The answer must consist of each line below that contains the string "function".
======
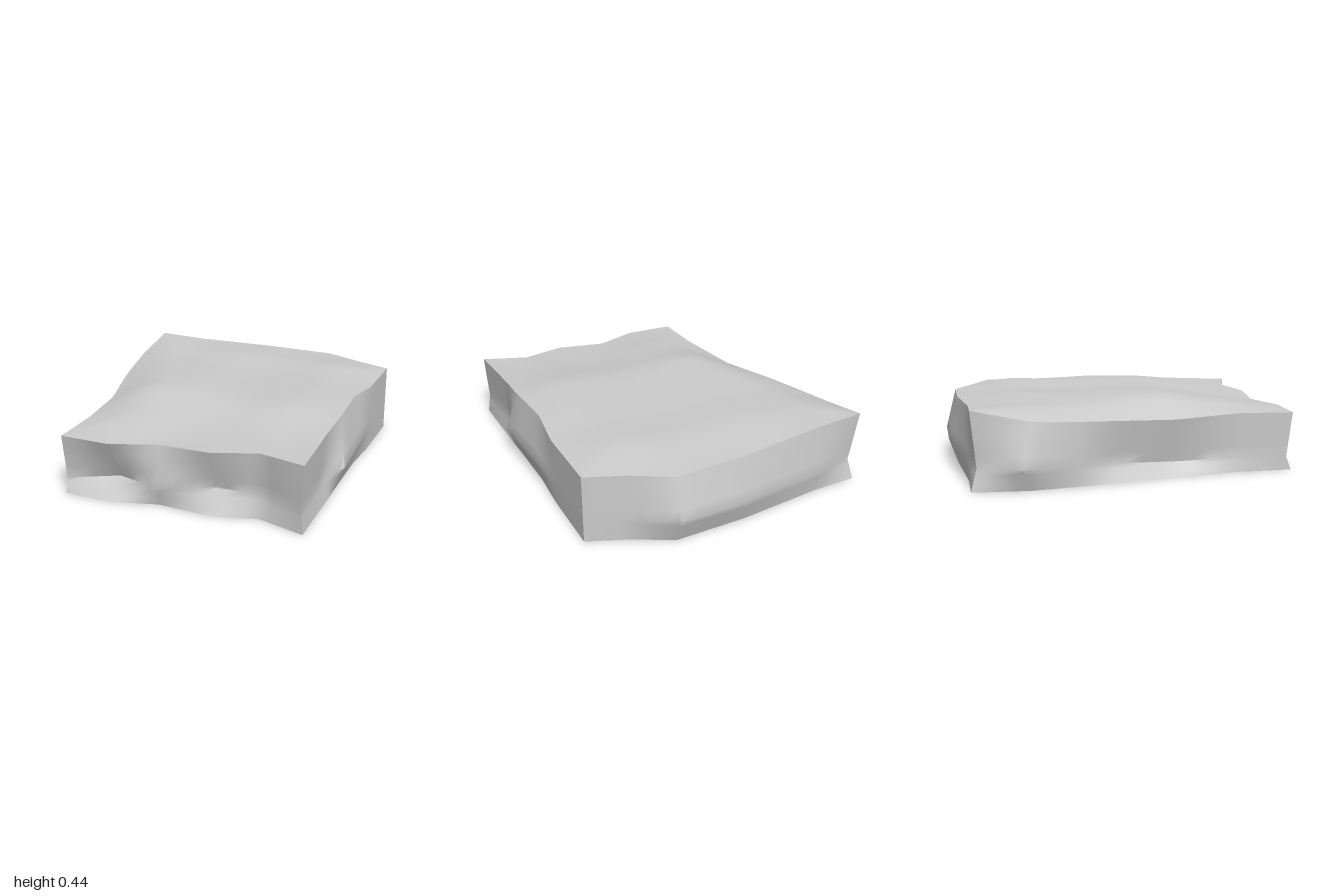
import * as THREE from 'three';
import { toCreasedNormals } from 'three/addons/utils/BufferGeometryUtils.js';

// Outline loops [x, y, z], starting at the front right corner and running
// along the front, the left side, the back and the right side.
const topLoop = [
  [-0.49, 0.335, 1], [-0.2, 0.337, 1], [0.05, 0.34, 0.9], [0.35, 0.355, 0.92], [0.6, 0.365, 0.84],
  [0.865, 0.373, 0.91], [0.835, 0.39, 0.5], [0.83, 0.41, 0.25], [0.8, 0.415, -0.07], [0.82, 0.4, -0.33],
  [0.8, 0.395, -0.75], [0.58, 0.395, -0.83], [0.35, 0.39, -0.94], [-0.07, 0.4, -0.91], [-0.57, 0.415, -0.83],
  [-0.85, 0.427, -0.81], [-0.84, 0.363, -0.5], [-0.775, 0.348, -0.24], [-0.72, 0.34, -0.05],
  [-0.6, 0.322, 0.3], [-0.51, 0.338, 0.69],
];
const midLoop = [
  [-0.485, 0.08, 0.97], [-0.2, 0.11, 0.88], [0.07, 0.11, 0.945], [0.35, 0.13, 0.84], [0.6, 0.125, 0.81],
  [0.85, 0.11, 0.9], [0.815, 0.115, 0.47], [0.893, 0.15, 0.35], [0.855, 0.16, -0.07], [0.82, 0.13, -0.33],
  [0.8, 0.13, -0.75], [0.59, 0.14, -0.83], [0.355, 0.15, -1], [-0.04, 0.14, -0.965], [-0.6, 0.13, -0.85],
  [-0.82, 0.12, -0.78], [-0.897, 0.12, -0.54], [-0.775, 0.11, -0.24], [-0.67, 0.1, -0.05],
  [-0.535, 0.075, 0.3], [-0.5, 0.08, 0.69],
];
const bottomLoop = [
  [-0.48, 0, 1], [-0.2, 0, 0.99], [0.05, 0, 0.91], [0.35, 0, 0.92], [0.6, 0, 0.84],
  [0.865, 0, 0.91], [0.84, 0, 0.45], [0.83, 0, 0.3], [0.81, 0, -0.07], [0.815, 0, -0.33],
  [0.8, 0, -0.75], [0.58, 0, -0.83], [0.35, 0, -0.94], [-0.07, 0, -0.91], [-0.57, 0, -0.83],
  [-0.845, 0, -0.81], [-0.84, 0, -0.5], [-0.775, 0, -0.24], [-0.72, 0, -0.05],
  [-0.6, 0, 0.3], [-0.51, 0, 0.69],
];

// Gentle steps of the upper surface, front to back: [z, height].
const steps = [
  [1, 0.335], [0.75, 0.365], [0.55, 0.378], [0.27, 0.428], [0, 0.424],
  [-0.3, 0.413], [-0.62, 0.43], [-1, 0.392],
];

const mix = (p, q, t) => p.map((v, k) => THREE.MathUtils.lerp(v, q[k], t));

// Adds evenly spaced points along every edge of a loop.
const refine = (loop) => loop.flatMap((p, i) =>
  [0, 0.25, 0.5, 0.75].map((t) => mix(p, loop[(i + 1) % loop.length], t)));

// Loops from one outline up to the next, without the last.
const between = (low, high) => [0, 0.25, 0.5, 0.75].map((t) => low.map((p, i) => mix(p, high[i], t)));

function surfaceHeight(x, z) {
  const i = Math.max(1, steps.findIndex(([sz]) => sz <= z));
  const [z0, y0] = steps[i - 1], [z1, y1] = steps[i];
  return THREE.MathUtils.lerp(y0, y1, (z - z0) / (z1 - z0)) + 0.008 * Math.cos(8.4 * (x + 0.2));
}

// Joins closed loops into one skin, each loop lying above or inside the last.
function loft(loops, crease) {
  const n = loops[0].length;
  const index = [];
  for (let r = 0; r < loops.length - 1; r++) {
    for (let i = 0; i < n; i++) {
      const a = r * n + i, b = r * n + (i + 1) % n;
      index.push(a, b, b + n, a, b + n, a + n);
    }
  }
  const geometry = new THREE.BufferGeometry();
  geometry.setAttribute('position', new THREE.Float32BufferAttribute(loops.flat(2), 3));
  geometry.setIndex(index);
  return toCreasedNormals(geometry, crease);
}

export function createModel() {
  const group = new THREE.Group();
  group.name = 'rockSlab';
  // The shell is open underneath
  const material = new THREE.MeshStandardMaterial({ color: 0xcccccc, side: THREE.DoubleSide });
  const [bottom, mid, rim] = [bottomLoop, midLoop, topLoop].map(refine);

  // Rough side walls
  const walls = new THREE.Mesh(loft([...between(bottom, mid), ...between(mid, rim), rim], 0.7), material);
  walls.name = 'sideWalls';

  // Uneven upper face, closing in rings towards the middle
  const rings = [1, 0.88, 0.76, 0.64, 0.52, 0.4, 0.28, 0.15, 0.001].map((s) => rim.map(([x, y, z]) => {
    const px = 0.05 + (x - 0.05) * s, pz = z * s;
    const blend = Math.min(1, (1 - s) / 0.3);
    return [px, THREE.MathUtils.lerp(y, surfaceHeight(px, pz), blend), pz];
  }));
  const top = new THREE.Mesh(loft(rings, 0.95), material);
  top.name = 'topSurface';

  group.add(walls, top);
  return group;
}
======
#### [Answer to this problem]
function surfaceHeight(x, z) {
function loft(loops, crease) {
export function createModel() {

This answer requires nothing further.